“I got older, and I got more comfortable in my skin. Also, there was something about COVID—it’s been such a reckoner. There’s just been this shift in me,” says Elson, 43. “I can’t take myself seriously anymore. I really can’t.”
Not taking yourself seriously must be easier said than done when you’re one of the more recognizable faces—and heads of hair—in fashion. The U.K.-born Elson, who now calls Nashville home, has been working as a model since she was 15 and has walked the runway for everyone from Anna Sui to Marc Jacobs to Alexander McQueen, and appeared on every imaginable major fashion magazine cover. In 2020, she released The Red Flame, a memoir-meets-coffee-table book chronicling her career so far. In between that and raising the two teenagers she shares with ex-husband musician Jack White (they divorced in 2013), she’s also an advocate for models. As a member of the Model Alliance’s Worker Council, Elson is a visible and vocal advocate for the Fashion Workers Act, which would regulate modeling agencies and establish labor protection for models, hair and makeup professionals, stylists, and other creatives.
For a time, the pressure she felt caused Elson to fall out of love with music, she says, but at the start of the pandemic, she began taking long walks around her Nashville neighborhood, listening to the stuff she grew up on—Nirvana, the Hives, Cocteau Twins, Sonic Youth. “I had this really extended downtime, and it was the first time since I was a teenager that I stayed in one place long enough to really consider how I was feeling,” says Elson. “When I was young, music was my escape from pain. Certain songs made you feel like, ‘I’m not alone in the world and this other person understands these weird, complicated feelings, I also have.’ I became like that teenager in my bedroom again. I fell in love with the escapism that music presents.”
Letting go sounds good on Elson. Her latest album, Green, released earlier this year, is a clear and deliberate shift away from the moodier sound that defined her earlier work.

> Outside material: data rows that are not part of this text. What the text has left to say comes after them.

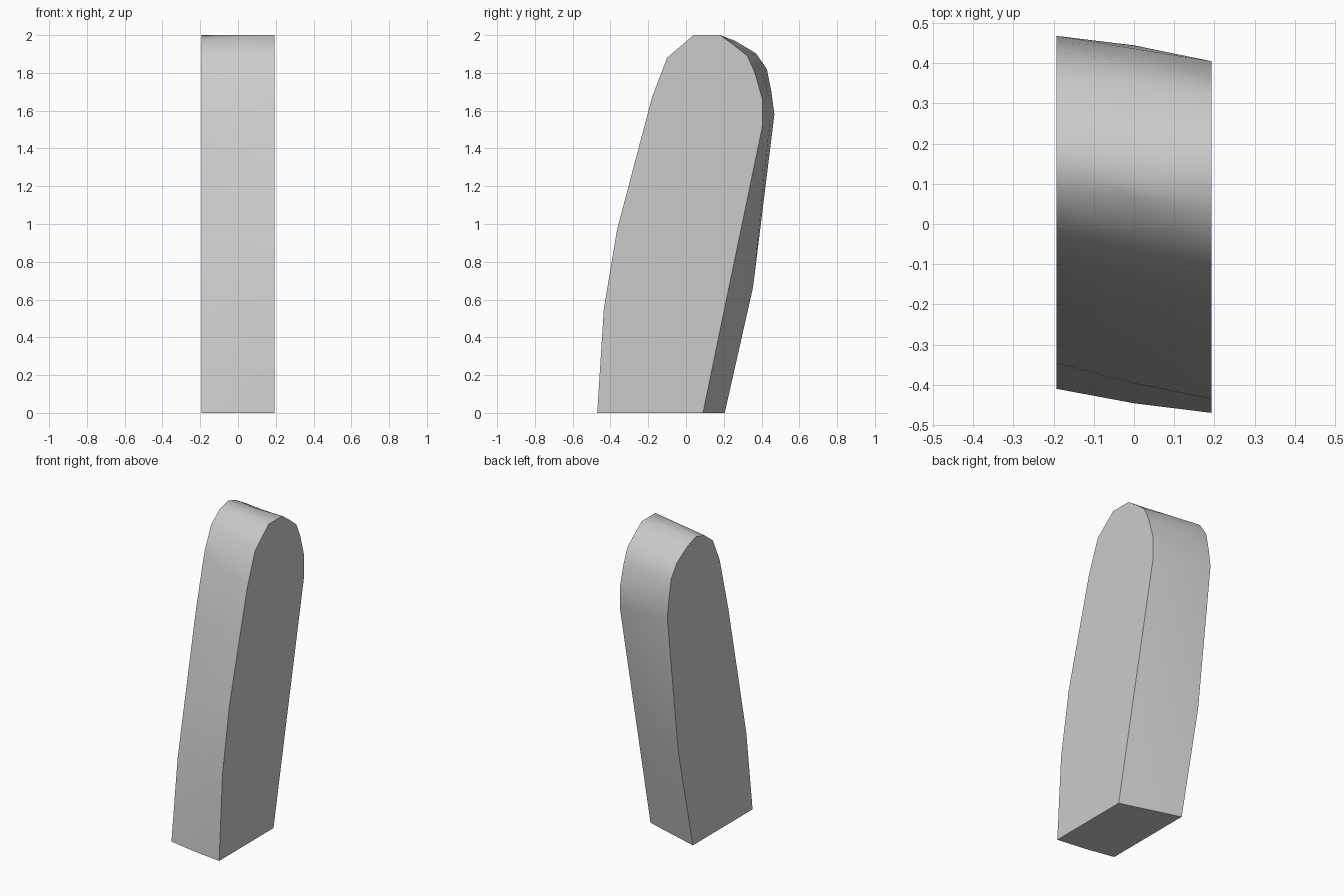
import bpy
import bmesh
from math import radians

default_cube = bpy.data.objects.get("Cube")
if default_cube:
    bpy.data.objects.remove(default_cube, do_unlink=True)

# Plain grey material
grey = bpy.data.materials.new("plain_grey")
grey.use_nodes = True
colour = (0.6, 0.6, 0.6, 1.0)
grey.diffuse_color = colour
grey.node_tree.nodes["Principled BSDF"].inputs["Base Color"].default_value = colour

HALF_WIDTH = 0.193

# Matching (y, z) outline points: +x end, then -x end,
# from the front foot over the rounded top to the back foot
front_wall = [
    ((-.47, 0), (-.41, 0)),
    ((-.435, .55), (-.346, .52)),
    ((-.365, .97), (-.26, .93)),
    ((-.27, 1.33), (-.16, 1.405)),
    ((-.18, 1.67), (-.07, 1.76)),
]
rounded_top = [
    ((-.1, 1.88), (0, 1.91)),
    ((.04, 2), (.085, 1.975)),
    ((.04, 2), (.175, 2)),
    ((.18, 2), (.175, 2)),
    ((.25, 1.95), (.26, 1.97)),
]
back_wall = [
    ((.325, 1.89), (.37, 1.904)),
    ((.365, 1.8), (.428, 1.82)),
    ((.405, 1.66), (.452, 1.7)),
    ((.405, 1.52), (.468, 1.58)),
    ((.218, .62), (.355, .665)),
    ((.09, 0), (.205, 0)),
]


def middle(pair, bulge):
    """Point halfway between the ends, pushed slightly outward."""
    (y1, z1), (y2, z2) = pair
    return ((y1 + y2) / 2 + bulge, (z1 + z2) / 2)


def ring(bm, x, points):
    return [bm.verts.new((x, y, z)) for y, z in points]


# Slab lofted from one end outline to the other through a middle section
pairs = front_wall + rounded_top + back_wall
middles = ([middle(p, -0.006) for p in front_wall]
           + [middle(p, 0) for p in rounded_top]
           + [middle(p, 0.008) for p in back_wall[:-1]]
           + [middle(back_wall[-1], 0)])

bm = bmesh.new()
rings = [
    ring(bm, HALF_WIDTH, [p[0] for p in pairs]),
    ring(bm, 0, middles),
    ring(bm, -HALF_WIDTH, [p[1] for p in pairs]),
]
count = len(pairs)
for a, b in zip(rings, rings[1:]):
    for i in range(count):
        j = (i + 1) % count
        bm.faces.new((a[i], a[j], b[j], b[i]))
bm.faces.new(rings[0])
bm.faces.new(rings[-1])
bmesh.ops.remove_doubles(bm, verts=bm.verts, dist=0.001)
bmesh.ops.recalc_face_normals(bm, faces=bm.faces)

mesh = bpy.data.meshes.new("leaning_slab")
bm.to_mesh(mesh)
bm.free()
mesh.materials.append(grey)
slab = bpy.data.objects.new("leaning_slab", mesh)
bpy.context.collection.objects.link(slab)

# Smooth walls with crisp side outlines
bpy.ops.object.select_all(action='DESELECT')
slab.select_set(True)
bpy.context.view_layer.objects.active = slab
bpy.ops.object.shade_smooth_by_angle(angle=radians(45))
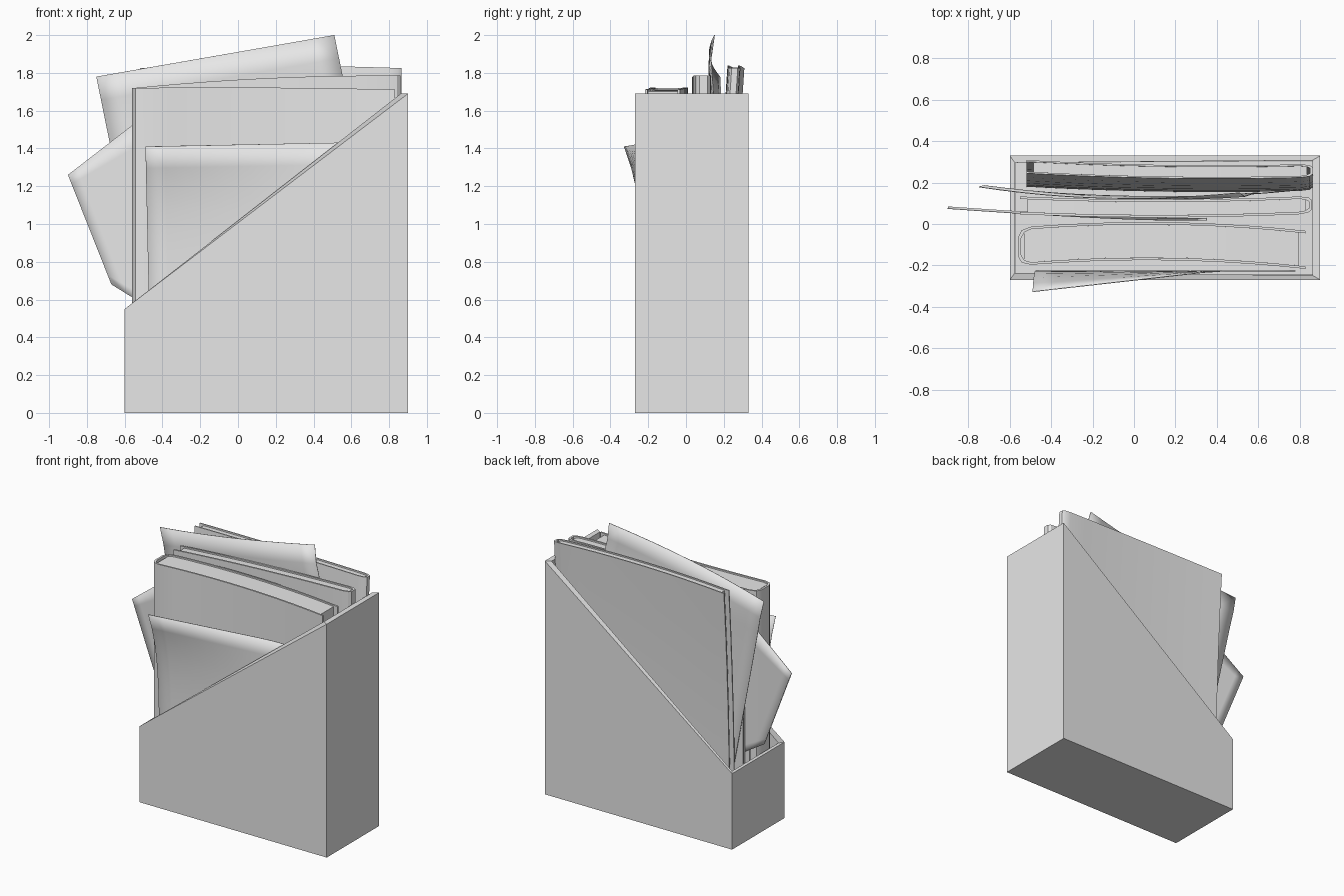
import bpy, bmesh, math

old = bpy.data.objects.get("Cube")
if old:
    bpy.data.objects.remove(old, do_unlink=True)

grey = bpy.data.materials.new("plain_grey")
grey.use_nodes = True
grey.diffuse_color = (0.8, 0.8, 0.8, 1)
grey.node_tree.nodes["Principled BSDF"].inputs["Base Color"].default_value = (0.8, 0.8, 0.8, 1)


def finish(name, bm, thickness=0, offset=0, smooth=True):
    """Turn a bmesh into a named object, with optional wall thickness."""
    bmesh.ops.recalc_face_normals(bm, faces=bm.faces[:])
    mesh = bpy.data.meshes.new(name)
    bm.to_mesh(mesh)
    bm.free()
    mesh.materials.append(grey)
    obj = bpy.data.objects.new(name, mesh)
    bpy.context.collection.objects.link(obj)
    bpy.ops.object.select_all(action='DESELECT')
    obj.select_set(True)
    bpy.context.view_layer.objects.active = obj
    if smooth:
        bpy.ops.object.shade_smooth_by_angle(angle=math.radians(30))
    if thickness:
        mod = obj.modifiers.new("thickness", 'SOLIDIFY')
        mod.thickness = thickness
        mod.offset = offset
        mod.use_even_offset = True
    return obj


def bend(values, u):
    """Smooth curve through the left, middle and right values."""
    a, b, c = values
    return a * (1 - u) * (1 - 2 * u) + 4 * b * u * (1 - u) + c * u * (2 * u - 1)


# Holder: sloped box, open at the top
bm = bmesh.new()
profile = [(-0.6, 0), (0.9, 0), (0.9, 1.69), (-0.6, 0.55)]
front = [bm.verts.new((x, -0.27, z)) for x, z in profile]
back = [bm.verts.new((x, 0.33, z)) for x, z in profile]
bm.faces.new(front)
bm.faces.new(back[::-1])
for i, j in ((0, 1), (1, 2), (3, 0)):
    bm.faces.new((front[i], front[j], back[j], back[i]))
finish("holder", bm, 0.027, -1, smooth=False)


# Books: a bent cover wrapped around a page block
def slab(name, path_a, path_b, place, bottom, drop, rows=6):
    bm = bmesh.new()
    n = len(path_a)
    ring = path_a + path_b[::-1]
    levels = [[bm.verts.new(place(t, s, r / rows, bottom, drop)) for t, s in ring]
              for r in range(rows + 1)]
    count = len(ring)
    for low, high in zip(levels, levels[1:]):
        for i in range(count):
            j = (i + 1) % count
            bm.faces.new((low[i], low[j], high[j], high[i]))
    for level in (levels[0], levels[-1]):
        for i in range(n - 1):
            bm.faces.new((level[i], level[i + 1], level[count - 2 - i], level[count - 1 - i]))
    finish(name, bm)


def book(name, spine, opening, centre, half, top, lean=0, cover=0.012):
    left, right = min(spine, opening), max(spine, opening)

    def place(t, s, v, bottom, drop):
        x = spine + t * (opening - spine)
        u = (x - left) / (right - left)
        z = bottom + v * (bend(top, u) - drop - bottom)
        return x, bend(centre, u) + s * half - lean * (1 - v * v), z

    steps = [0.045 + 0.955 * i / 10 for i in range(11)]
    k = 1 - cover / half

    def wrap(side, inset):
        arm = [(t, side) for t in steps]
        nose = [(inset + 0.012, 0.85 * side), (inset, 0.5 * side)]
        return ([(t, -s) for t, s in arm[::-1] + nose]
                + nose[::-1] + arm)

    slab(name + "_cover", wrap(1, 0), wrap(k, 0.01), place, 0.03, 0)
    inner = [0.02 + 0.955 * i / 10 for i in range(11)]
    slab(name + "_pages", [(t, -k) for t in inner], [(t, k) for t in inner],
         place, 0.035, 0.01)


book("thick_book", -0.56, 0.83, (-0.11, -0.083, -0.125), 0.092, (1.72, 1.722, 1.712))
book("middle_book", 0.86, -0.55, (0.09, 0.075, 0.093), 0.043, (1.72, 1.772, 1.785))
book("back_book", 0.865, -0.52, (0.277, 0.253, 0.258), 0.032, (1.825, 1.838, 1.825),
     lean=0.065, cover=0.008)


# Loose sheets: four corners in x and z, curved in y by a rule
def sheet(name, corners, depth, thickness=0.004, n=12):
    bm = bmesh.new()
    a, b, c, d = corners
    grid = []
    for r in range(n + 1):
        v = r / n
        row = []
        for q in range(n + 1):
            u = q / n
            x, z = ((1 - v) * ((1 - u) * a[i] + u * b[i]) + v * ((1 - u) * d[i] + u * c[i])
                    for i in (0, 1))
            row.append(bm.verts.new((x, depth(x, z), z)))
        grid.append(row)
    for r in range(n):
        for q in range(n):
            bm.faces.new((grid[r][q], grid[r][q + 1], grid[r + 1][q + 1], grid[r + 1][q]))
    finish(name, bm, thickness)


def clamp(v):
    return max(0.0, min(1.0, v))


# Sheet in front, its free corner curling outwards
sheet("front_sheet", [(-0.49, 1.41), (0.75, 1.435), (0.78, 0.04), (-0.46, 0.04)],
      lambda x, z: -0.227 - 0.1 * clamp((0.4 - x) / 0.89) * clamp((z - 0.65) / 0.76) ** 3)

# Thin booklet tipping out of the low end
sheet("tilted_booklet", [(-0.9, 1.26), (-0.33, 1.70), (0.35, 0.05), (-0.67, 0.68)],
      lambda x, z: 0.024 + 0.055 * clamp((0.1 - x)) ** 1.3, 0.012)

# Tall sheet sticking out of the top, slightly wavy
sheet("tall_sheet", [(-0.75, 1.78), (0.51, 2.0), (0.81, 0.52), (-0.45, 0.3)],
      lambda x, z: bend((0.185, 0.13, 0.16), (x + 0.75) / 1.5)
      + 0.015 * math.sin((z - 1.95) * 14) * clamp(2 * z - 3))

For Green, Elson joined forces with fellow Nashville residents Daniel Tashian and Ian Fitchuk, acclaimed for their collaborations with Kacey Musgraves, to create a sound that is happy, silly, and reflective. “My first few records definitely lend themselves to lonelier concepts—and darker ones,” says Elson, whose second album, 2017’s Double Roses, was reductively called a “divorce album” by many critics. But this time, she explains, “I wrote the majority of the album during the height of COVID, when there was just so much uncertainty in a manner that, globally, we hadn’t experienced before. I felt like the world was so heavy that I needed a light—emotional sunlight.”
Tracks range from the playful “Modern Love,” on which Elson recalls the pitfalls of being an old soul looking for love in the Internet age, to “Fergus in the Sun,” an ethereal tribute to her cherished cat, written the day before he died. “I wanted it to feel like, if you were away on vacation and you heard this record, you could just sit there with your drink and enjoy it. I wanted it to sound good on vinyl. That was the motivation. [There] was not any dark, tortured, artist motivation for this record.”
Over the summer, Elson performed songs from Green during a three-day residency at Café Carlyle, New York City’s famed cabaret. It was a full-circle moment. “I saw Eartha Kitt there when I was 21,” explains Elson. “She walked past me and she took her mint out of her mouth and put it on my dinner plate, and I was just like, ‘I love this woman, and one day I want to do what she’s doing.’ And 20 years later, there I was on that stage, performing.”
There’s a lesson to glean here, and Elson says it plainly. “Life is short, and life is fleeting. We’ve got to enjoy every fucking minute we’ve got here.”
Interview by Sabrina Ford
Photographed by Diana King
Styled by Leslie Stephens // Makeup by Anais Shiba